CHINA is not ranked among the top mergers and acquisitions (M&A) investment destinations for FTSE 100 companies over the past decade, according to research out today from international law firm Freshfields.
Of the £391.5bn of total M&A investment by FTSE 100 companies between 2003 and 2013, the top 10 countries attracted over 81 per cent of the investment, with China failing to rank among them with just one per cent of the FTSE 100’s total investment (£4.8bn over 111 deals).
On the lack of M&A activity in China, Freshfields India Group chairman Pratap Amin said: “Growth in China has been largely organic over the past decade and many international companies have gained a foothold in the region by pursuing joint venture models rather than outright acquisitions.”
The energy sector has been the most active M&A sector, with almost a third of all investment – £122bn across 472 deals – while the financial sector accounted for a fifth of the total investment – £69.8bn across 358 deals.
Freshfields global head of corporate Edward Braham said: “The FTSE 100 have continued to globalise their businesses over the last 10 years.
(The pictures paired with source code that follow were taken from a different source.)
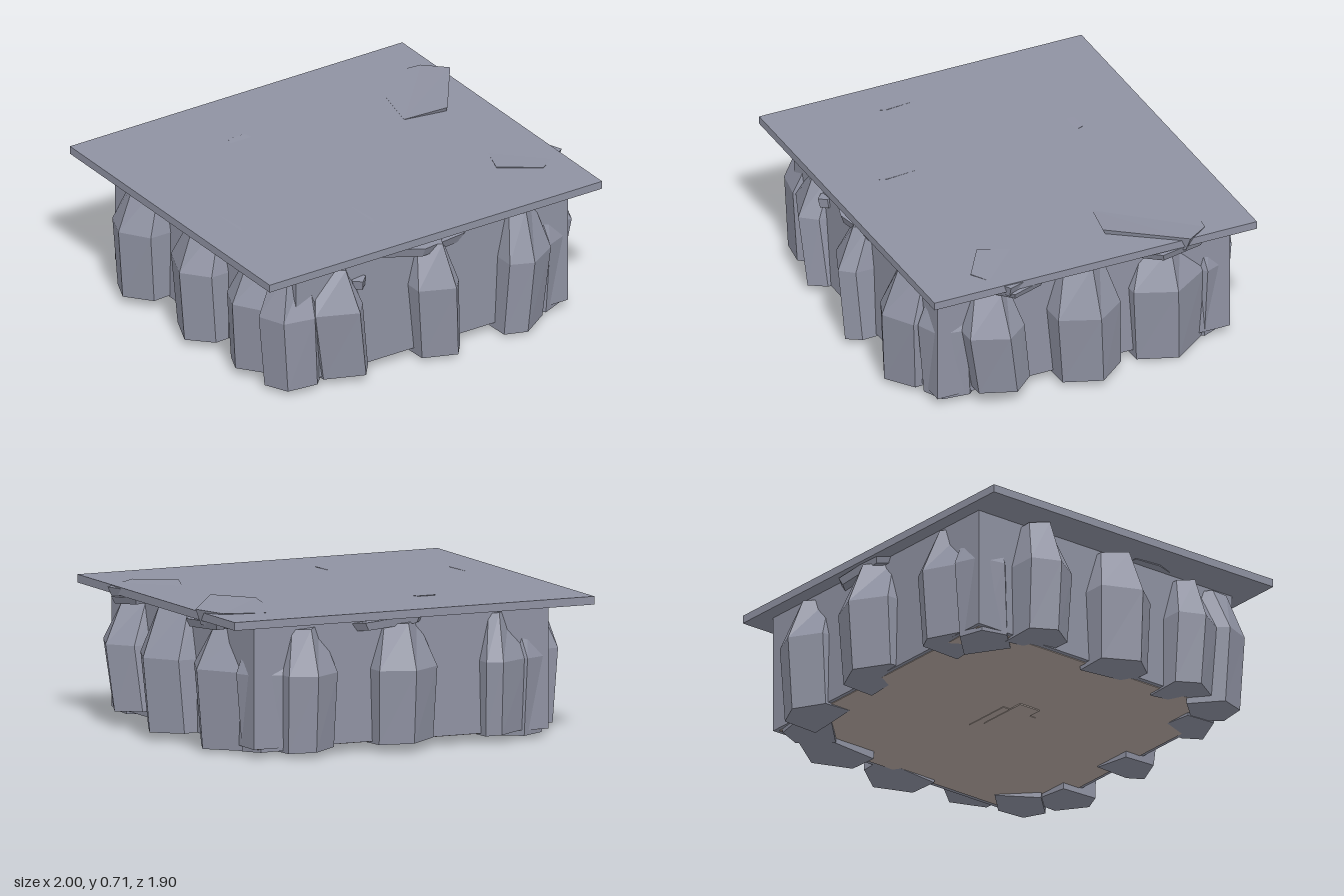
import * as THREE from 'three';

const stone = new THREE.MeshStandardMaterial({ color: 0x8f92a2 });
stone.name = 'grey stone';
const earth = new THREE.MeshStandardMaterial({ color: 0xb6a9a2 });
earth.name = 'brown earth';

// Closed faceted solid through rings of equal length, listed bottom to top,
// each counter-clockwise seen from above.
function loft(name, rings) {
  const pos = [];
  const tri = (a, b, c) => pos.push(...a, ...b, ...c);
  const n = rings[0].length;
  for (let k = 0; k + 1 < rings.length; k++) {
    const lo = rings[k], hi = rings[k + 1];
    for (let i = 0; i < n; i++) {
      const j = (i + 1) % n;
      tri(lo[i], lo[j], hi[j]);
      tri(lo[i], hi[j], hi[i]);
    }
  }
  const bottom = rings[0], top = rings[rings.length - 1];
  for (let i = 1; i + 1 < n; i++) {
    tri(top[0], top[i], top[i + 1]);
    tri(bottom[0], bottom[i + 1], bottom[i]);
  }
  const geo = new THREE.BufferGeometry();
  geo.setAttribute('position', new THREE.Float32BufferAttribute(pos, 3));
  geo.computeVertexNormals();
  const mesh = new THREE.Mesh(geo, stone);
  mesh.name = name;
  return mesh;
}

// Upright ridged rock facing `deg`: centre along the wall, belly width, reach from the
// model's axis, ridge position across the width, sideways lean of the foot, foot and top heights.
function pillar(name, deg, centre, width, reach, ridge, lean, y0, y1) {
  const a = THREE.MathUtils.degToRad(deg), s = Math.sin(a), c = Math.cos(a);
  const depth = width * 0.42, inner = reach - 0.27;
  const ring = (mid, w, out, y, tilt) => {
    const l = mid - w / 2, r = mid + w / 2;
    return [[l, inner], [l, out - depth * ridge], [l + w * ridge, out], [r, out - depth * (1 - ridge * 0.4)], [r, inner]]
      .map(([t, n], i) => [t * c + n * s, y + tilt * (i - 2), -t * s + n * c]);
  };
  return loft(name, [
    ring(centre + lean, width * 0.94, reach - 0.025, y0 + 0.012, 0.006),
    ring(centre, width, reach, 0.4, 0),
    ring(centre + lean * 0.1, width * 0.58, reach - 0.09, y1, 0.005),
  ]);
}

// Unit five-sided flat stone, shared by all the small flat stones
const flatStone = new THREE.CylinderGeometry(1, 0.88, 1, 5).toNonIndexed();
flatStone.computeVertexNormals();

function slabStone(name, x, y, z, halfX, halfZ, thickness, tiltX, tiltZ) {
  const mesh = new THREE.Mesh(flatStone, stone);
  mesh.position.set(x, y, z);
  mesh.scale.set(halfX, thickness, halfZ);
  mesh.rotation.set(tiltX, 0, tiltZ);
  mesh.name = name;
  return mesh;
}

function box(name, x0, x1, y0, y1, z0, z1, material) {
  const mesh = new THREE.Mesh(new THREE.BoxGeometry(x1 - x0, y1 - y0, z1 - z0), material);
  mesh.position.set((x0 + x1) / 2, (y0 + y1) / 2, (z0 + z1) / 2);
  mesh.name = name;
  return mesh;
}

export function createModel() {
  const model = new THREE.Group();
  model.name = 'rockPlatform';

  // Top slab, solid core and earthen underside
  model.add(
    box('topSlab', -1, 0.93, 0.645, 0.685, -0.86, 0.87, stone),
    box('core', -0.79, 0.79, 0.044, 0.65, -0.785, 0.785, stone),
    box('undersideEarth', -0.765, 0.765, 0.04, 0.046, -0.765, 0.765, earth),
    box('undersidePatch', -0.13, 0.13, 0.037, 0.042, -0.1, 0.1, earth),
    box('undersideInset', -0.21, 0.07, 0.034, 0.041, -0.06, 0.06, earth),
  );

  // Three upright rocks on each side
  const rocks = new THREE.Group();
  rocks.name = 'sideRocks';
  const sides = {
    front: [[-0.565, 0.27, 0.905, 0.75, 0.055, 0.025, 0.6], [-0.025, 0.23, 0.95, 0.75, 0.03, 0.01, 0.61],
      [0.515, 0.27, 0.94, 0.42, -0.025, 0.008, 0.65]],
    left: [[-0.51, 0.3, 0.97, 0.6, 0.05, 0.065, 0.6], [-0.025, 0.35, 1, 0.55, 0.025, 0.025, 0.65],
      [0.44, 0.4, 0.93, 0.5, 0.015, 0, 0.6]],
    back: [[-0.5, 0.28, 0.92, 0.47, 0, 0.015, 0.62], [0, 0.33, 0.955, 0.5, 0, 0.03, 0.62],
      [0.545, 0.25, 0.895, 0.3, 0, 0.03, 0.63]],
    right: [[-0.44, 0.28, 1, 0.5, 0, 0.03, 0.64], [0.04, 0.32, 0.99, 0.6, 0.01, 0.02, 0.63],
      [0.5, 0.28, 0.96, 0.45, -0.01, 0.03, 0.62]],
  };
  // One rock across the corner that follows each side: centre, width, reach
  const corners = [[0, 0.24, 1.1], [0, 0.24, 1.09], [0, 0.24, 1.1], [-0.05, 0.27, 1.18]];
  Object.entries(sides).forEach(([side, rows], i) => {
    for (const row of rows) rocks.add(pillar(side + 'Rock', i * 90, ...row));
    rocks.add(pillar('cornerRock', i * 90 + 45, ...corners[i], 0.5, 0.015, 0.012, 0.63));
  });
  model.add(rocks);

  // Large flat stone lying over the slab's edge
  const outline = [[0.49, 0.687, -0.19], [0.71, 0.71, -0.14], [0.96, 0.702, -0.49],
    [0.87, 0.69, -0.61], [0.6, 0.684, -0.65]];
  const underside = outline.map(([x, y, z]) => [0.73 + (x - 0.73) * 0.85, y - 0.08, -0.42 + (z + 0.42) * 0.85]);
  model.add(loft('largeTopStone', [underside, outline]));

  // Small flat stones breaking through the slab or wedged beneath its rim
  model.add(
    slabStone('cornerTopStone', 0.77, 0.654, 0.42, 0.2, 0.18, 0.06, -0.03, -0.03),
    slabStone('smallTopStone', -0.28, 0.663, -0.43, 0.08, 0.08, 0.04, 0.08, 0),
    slabStone('smallTopStone', -0.82, 0.663, 0.25, 0.04, 0.14, 0.04, 0, 0.1),
    slabStone('smallTopStone', -0.24, 0.663, 0.53, 0.04, 0.14, 0.04, 0, 0.1),
    slabStone('frontRimStone', -0.1, 0.605, 0.76, 0.3, 0.11, 0.05, 0.1, -0.13),
    slabStone('frontWedge', -0.43, 0.5, 0.78, 0.04, 0.05, 0.05, 0.1, 0.1),
    slabStone('leftRimStone', 0.84, 0.63, 0.4, 0.12, 0.16, 0.035, 0.06, -0.08),
    slabStone('leftRimStone', 0.83, 0.625, -0.42, 0.12, 0.22, 0.04, 0.03, -0.05),
    slabStone('backRimStone', 0.07, 0.62, -0.76, 0.25, 0.1, 0.04, 0.05, -0.08),
  );
  return model;
}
For several companies, only a relatively small proportion of their global turnover and operations are now in Britain.”
Of emerging markets India has continued to be the frontrunner for the FTSE 100’s M&A investment, attracting 4.8 per cent of total investment.
“India has been more open to international investment in a range of sectors over the past decade, particularly those that are capital-intensive and have needed international expertise,” said Amin.
“British companies have been keen to capitalise on the opportunity and make the most of established historical, cultural and diplomatic ties.”
While investment levels are recovering from their declines during the financial crisis, Freshfields said that firms are still favouring cash reserves as defensive buffers over pursuing takeovers and mergers.
“Despite a few notable mega-deals, we are yet to see M&A levels recovering to historic norms. There seems to be more confidence in the boardroom and Britain’s largest companies are continuing to look for growth in developing markets, particularly in Asia and Africa,” said Braham.